The mission will review Japan's Mid-and-Long-Term Roadmap towards the Decommissioning of TEPCO’'Fukushima Daiichi Nuclear Power Station Units 1-4 and assess progress achieved since two earlier IAEA decommissioning missions to Japan, held in April 2013 and November to December 2013.
Japan's requests for this and earlier missions come in the context of the IAEA Action Plan on Nuclear Safety, which defines a work programme to strengthen the global nuclear safety framework. The Plan, which was endorsed by all IAEA Member States in September 2011, encourages the use of peer review missions to take advantage of global experience.
The 15 international and IAEA experts will meet officials from Japan's Ministry of Economy, Trade and Industry as well as officials from TEPCO, the operator of the Plant that was struck by a tsunami in 2011. They will also visit the Fukushima Daiichi site to observe decommissioning work and progress first-hand and to meet decommissioning staff who are working at the site.
"Decommissioning Fukushima Daiichi Nuclear Power Station is a very challenging and complex task," said team leader Juan Carlos Lentijo, Director of the IAEA Division of Nuclear Fuel Cycle and Waste Technology.
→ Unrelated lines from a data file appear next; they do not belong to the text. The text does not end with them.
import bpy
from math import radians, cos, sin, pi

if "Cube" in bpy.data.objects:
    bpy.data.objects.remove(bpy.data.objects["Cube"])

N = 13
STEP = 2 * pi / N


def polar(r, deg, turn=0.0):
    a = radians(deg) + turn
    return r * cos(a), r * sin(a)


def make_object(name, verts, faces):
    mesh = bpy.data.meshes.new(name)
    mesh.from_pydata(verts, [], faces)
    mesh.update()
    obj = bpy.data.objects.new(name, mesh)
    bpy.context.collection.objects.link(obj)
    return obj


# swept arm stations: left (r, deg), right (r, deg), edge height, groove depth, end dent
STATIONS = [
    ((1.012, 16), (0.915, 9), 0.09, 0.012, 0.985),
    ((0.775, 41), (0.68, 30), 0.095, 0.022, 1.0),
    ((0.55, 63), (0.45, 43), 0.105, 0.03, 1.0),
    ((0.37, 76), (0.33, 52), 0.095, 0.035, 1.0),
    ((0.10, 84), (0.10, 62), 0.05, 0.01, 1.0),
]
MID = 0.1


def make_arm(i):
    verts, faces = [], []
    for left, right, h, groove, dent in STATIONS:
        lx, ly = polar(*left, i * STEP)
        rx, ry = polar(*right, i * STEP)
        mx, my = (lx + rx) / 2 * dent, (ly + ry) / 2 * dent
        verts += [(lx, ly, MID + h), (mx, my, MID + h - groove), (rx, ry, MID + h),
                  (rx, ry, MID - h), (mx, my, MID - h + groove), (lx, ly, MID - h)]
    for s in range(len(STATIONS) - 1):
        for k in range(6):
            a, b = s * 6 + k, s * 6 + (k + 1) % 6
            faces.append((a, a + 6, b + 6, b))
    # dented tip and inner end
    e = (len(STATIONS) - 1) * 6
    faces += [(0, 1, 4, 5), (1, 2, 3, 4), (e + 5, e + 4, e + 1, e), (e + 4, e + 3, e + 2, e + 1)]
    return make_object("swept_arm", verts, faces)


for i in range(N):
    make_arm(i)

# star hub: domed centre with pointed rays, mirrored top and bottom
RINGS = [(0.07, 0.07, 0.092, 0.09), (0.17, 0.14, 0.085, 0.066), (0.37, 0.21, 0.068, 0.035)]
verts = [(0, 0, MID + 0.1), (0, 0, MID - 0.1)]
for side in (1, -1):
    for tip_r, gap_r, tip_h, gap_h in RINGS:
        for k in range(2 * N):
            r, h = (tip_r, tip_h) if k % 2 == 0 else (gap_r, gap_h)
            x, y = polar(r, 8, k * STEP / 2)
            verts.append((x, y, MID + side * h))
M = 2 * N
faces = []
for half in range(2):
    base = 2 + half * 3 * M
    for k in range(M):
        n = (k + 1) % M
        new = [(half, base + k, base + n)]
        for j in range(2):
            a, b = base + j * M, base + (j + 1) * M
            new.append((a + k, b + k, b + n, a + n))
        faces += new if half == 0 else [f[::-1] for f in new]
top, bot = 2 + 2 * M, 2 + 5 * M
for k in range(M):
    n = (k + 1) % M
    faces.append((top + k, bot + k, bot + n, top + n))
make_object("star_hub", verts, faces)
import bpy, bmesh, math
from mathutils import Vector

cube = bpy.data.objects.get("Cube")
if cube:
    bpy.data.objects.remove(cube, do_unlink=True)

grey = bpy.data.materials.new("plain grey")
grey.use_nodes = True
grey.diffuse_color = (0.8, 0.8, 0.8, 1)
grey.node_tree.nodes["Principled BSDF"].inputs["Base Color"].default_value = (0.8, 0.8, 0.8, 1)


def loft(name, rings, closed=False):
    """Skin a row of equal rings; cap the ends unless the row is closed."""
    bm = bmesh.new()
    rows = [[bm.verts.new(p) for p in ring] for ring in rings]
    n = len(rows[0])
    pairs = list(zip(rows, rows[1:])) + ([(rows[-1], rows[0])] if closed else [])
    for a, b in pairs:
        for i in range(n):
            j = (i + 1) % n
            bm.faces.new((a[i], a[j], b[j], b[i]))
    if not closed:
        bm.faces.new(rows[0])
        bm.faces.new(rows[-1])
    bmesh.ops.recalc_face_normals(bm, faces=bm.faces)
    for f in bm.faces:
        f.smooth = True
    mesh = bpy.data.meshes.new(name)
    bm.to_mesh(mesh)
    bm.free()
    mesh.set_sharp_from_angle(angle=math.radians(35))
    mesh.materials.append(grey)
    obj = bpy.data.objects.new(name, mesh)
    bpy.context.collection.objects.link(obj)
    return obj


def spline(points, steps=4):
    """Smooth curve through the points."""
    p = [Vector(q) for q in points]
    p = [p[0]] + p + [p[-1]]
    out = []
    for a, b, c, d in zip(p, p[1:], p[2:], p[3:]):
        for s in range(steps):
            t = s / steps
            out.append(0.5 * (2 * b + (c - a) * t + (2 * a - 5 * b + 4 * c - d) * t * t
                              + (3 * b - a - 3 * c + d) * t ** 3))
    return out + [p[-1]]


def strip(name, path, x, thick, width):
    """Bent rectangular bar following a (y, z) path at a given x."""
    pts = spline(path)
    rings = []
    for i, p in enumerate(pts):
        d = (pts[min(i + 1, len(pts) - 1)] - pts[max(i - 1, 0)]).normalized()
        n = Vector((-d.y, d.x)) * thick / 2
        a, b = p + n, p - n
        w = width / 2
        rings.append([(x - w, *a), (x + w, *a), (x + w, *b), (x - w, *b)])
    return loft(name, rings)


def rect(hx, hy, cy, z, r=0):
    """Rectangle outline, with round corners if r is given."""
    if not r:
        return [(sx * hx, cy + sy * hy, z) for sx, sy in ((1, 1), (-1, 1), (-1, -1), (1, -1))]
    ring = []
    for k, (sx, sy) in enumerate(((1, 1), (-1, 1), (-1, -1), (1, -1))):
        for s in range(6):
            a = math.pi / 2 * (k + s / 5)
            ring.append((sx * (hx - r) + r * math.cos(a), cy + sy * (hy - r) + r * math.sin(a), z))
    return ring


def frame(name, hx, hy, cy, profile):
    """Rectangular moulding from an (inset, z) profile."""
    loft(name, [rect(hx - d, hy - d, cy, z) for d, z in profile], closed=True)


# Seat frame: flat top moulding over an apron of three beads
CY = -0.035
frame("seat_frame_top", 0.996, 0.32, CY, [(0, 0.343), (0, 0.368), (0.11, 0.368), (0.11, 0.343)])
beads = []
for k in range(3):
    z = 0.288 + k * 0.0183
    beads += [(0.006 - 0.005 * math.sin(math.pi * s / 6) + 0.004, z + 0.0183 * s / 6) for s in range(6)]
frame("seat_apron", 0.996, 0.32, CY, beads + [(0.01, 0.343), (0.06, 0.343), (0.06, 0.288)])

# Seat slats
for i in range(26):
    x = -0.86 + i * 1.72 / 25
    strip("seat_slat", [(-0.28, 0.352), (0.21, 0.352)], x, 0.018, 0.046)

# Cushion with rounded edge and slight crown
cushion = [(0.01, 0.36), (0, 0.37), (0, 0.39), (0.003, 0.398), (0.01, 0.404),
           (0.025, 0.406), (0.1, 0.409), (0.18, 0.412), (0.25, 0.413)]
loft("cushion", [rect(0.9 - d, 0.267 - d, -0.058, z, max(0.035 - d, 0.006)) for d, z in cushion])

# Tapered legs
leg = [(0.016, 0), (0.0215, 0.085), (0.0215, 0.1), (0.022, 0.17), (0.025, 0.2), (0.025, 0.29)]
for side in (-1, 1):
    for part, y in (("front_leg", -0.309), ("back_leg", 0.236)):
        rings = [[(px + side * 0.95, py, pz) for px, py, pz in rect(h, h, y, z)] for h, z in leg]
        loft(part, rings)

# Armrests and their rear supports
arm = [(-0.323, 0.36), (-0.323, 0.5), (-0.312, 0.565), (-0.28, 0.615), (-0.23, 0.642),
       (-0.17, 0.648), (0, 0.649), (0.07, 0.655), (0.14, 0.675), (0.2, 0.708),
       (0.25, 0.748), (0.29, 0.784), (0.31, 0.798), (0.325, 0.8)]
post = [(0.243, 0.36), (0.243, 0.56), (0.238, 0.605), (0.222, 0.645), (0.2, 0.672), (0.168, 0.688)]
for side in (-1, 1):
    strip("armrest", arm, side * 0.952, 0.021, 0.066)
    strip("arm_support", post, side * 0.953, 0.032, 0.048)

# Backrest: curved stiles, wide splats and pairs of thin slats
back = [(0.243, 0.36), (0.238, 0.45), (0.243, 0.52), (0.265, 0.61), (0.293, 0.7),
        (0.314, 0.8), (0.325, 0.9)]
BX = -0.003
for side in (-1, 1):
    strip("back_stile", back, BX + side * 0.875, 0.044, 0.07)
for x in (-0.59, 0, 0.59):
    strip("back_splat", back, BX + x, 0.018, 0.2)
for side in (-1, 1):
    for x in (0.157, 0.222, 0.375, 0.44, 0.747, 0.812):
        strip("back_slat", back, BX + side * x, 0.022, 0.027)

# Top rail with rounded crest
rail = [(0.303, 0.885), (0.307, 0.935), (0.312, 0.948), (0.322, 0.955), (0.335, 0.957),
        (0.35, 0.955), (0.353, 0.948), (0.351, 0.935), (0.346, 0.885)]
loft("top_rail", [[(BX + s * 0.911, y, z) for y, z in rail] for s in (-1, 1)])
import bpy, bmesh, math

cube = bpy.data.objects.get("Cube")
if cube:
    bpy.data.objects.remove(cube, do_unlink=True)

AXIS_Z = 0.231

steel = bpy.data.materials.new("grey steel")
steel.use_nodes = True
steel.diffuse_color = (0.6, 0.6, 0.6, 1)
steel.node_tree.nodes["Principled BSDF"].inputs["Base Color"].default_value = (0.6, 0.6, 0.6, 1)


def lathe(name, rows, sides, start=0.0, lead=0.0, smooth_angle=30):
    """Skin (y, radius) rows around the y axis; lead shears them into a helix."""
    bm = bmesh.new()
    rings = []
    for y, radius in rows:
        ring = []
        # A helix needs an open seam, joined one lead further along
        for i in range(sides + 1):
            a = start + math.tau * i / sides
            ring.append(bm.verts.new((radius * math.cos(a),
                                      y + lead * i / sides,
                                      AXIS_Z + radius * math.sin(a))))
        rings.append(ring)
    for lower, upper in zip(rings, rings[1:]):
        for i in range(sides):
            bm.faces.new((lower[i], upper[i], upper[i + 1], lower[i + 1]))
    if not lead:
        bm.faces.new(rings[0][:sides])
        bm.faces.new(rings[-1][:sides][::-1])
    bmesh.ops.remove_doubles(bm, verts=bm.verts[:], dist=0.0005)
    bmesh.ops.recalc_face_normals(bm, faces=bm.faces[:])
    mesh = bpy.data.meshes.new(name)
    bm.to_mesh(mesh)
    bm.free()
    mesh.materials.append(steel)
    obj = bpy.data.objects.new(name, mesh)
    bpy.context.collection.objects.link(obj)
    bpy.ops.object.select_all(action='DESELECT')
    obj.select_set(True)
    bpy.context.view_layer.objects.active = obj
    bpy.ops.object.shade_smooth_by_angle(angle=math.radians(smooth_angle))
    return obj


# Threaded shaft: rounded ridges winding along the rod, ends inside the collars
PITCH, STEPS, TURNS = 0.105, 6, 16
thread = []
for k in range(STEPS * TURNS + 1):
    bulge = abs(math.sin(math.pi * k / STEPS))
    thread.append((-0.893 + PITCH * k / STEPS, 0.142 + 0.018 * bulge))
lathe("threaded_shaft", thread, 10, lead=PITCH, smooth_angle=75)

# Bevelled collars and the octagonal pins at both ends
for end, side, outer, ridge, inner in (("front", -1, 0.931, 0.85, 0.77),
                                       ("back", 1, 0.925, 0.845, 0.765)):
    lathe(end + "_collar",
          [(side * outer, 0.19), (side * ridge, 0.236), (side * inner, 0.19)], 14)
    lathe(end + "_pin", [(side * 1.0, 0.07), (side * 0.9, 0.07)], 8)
"Through this and the previous missions, the IAEA brings a depth of experience of its own and from our Member States to support Japan's work to meet this challenge. In addition, our work will enable the international community to learn from the accident and the decommissioning process."
The team will deliver a preliminary summary report to the Japanese Government at the end of the mission, with a final version to follow later. The reports will be made available to the public.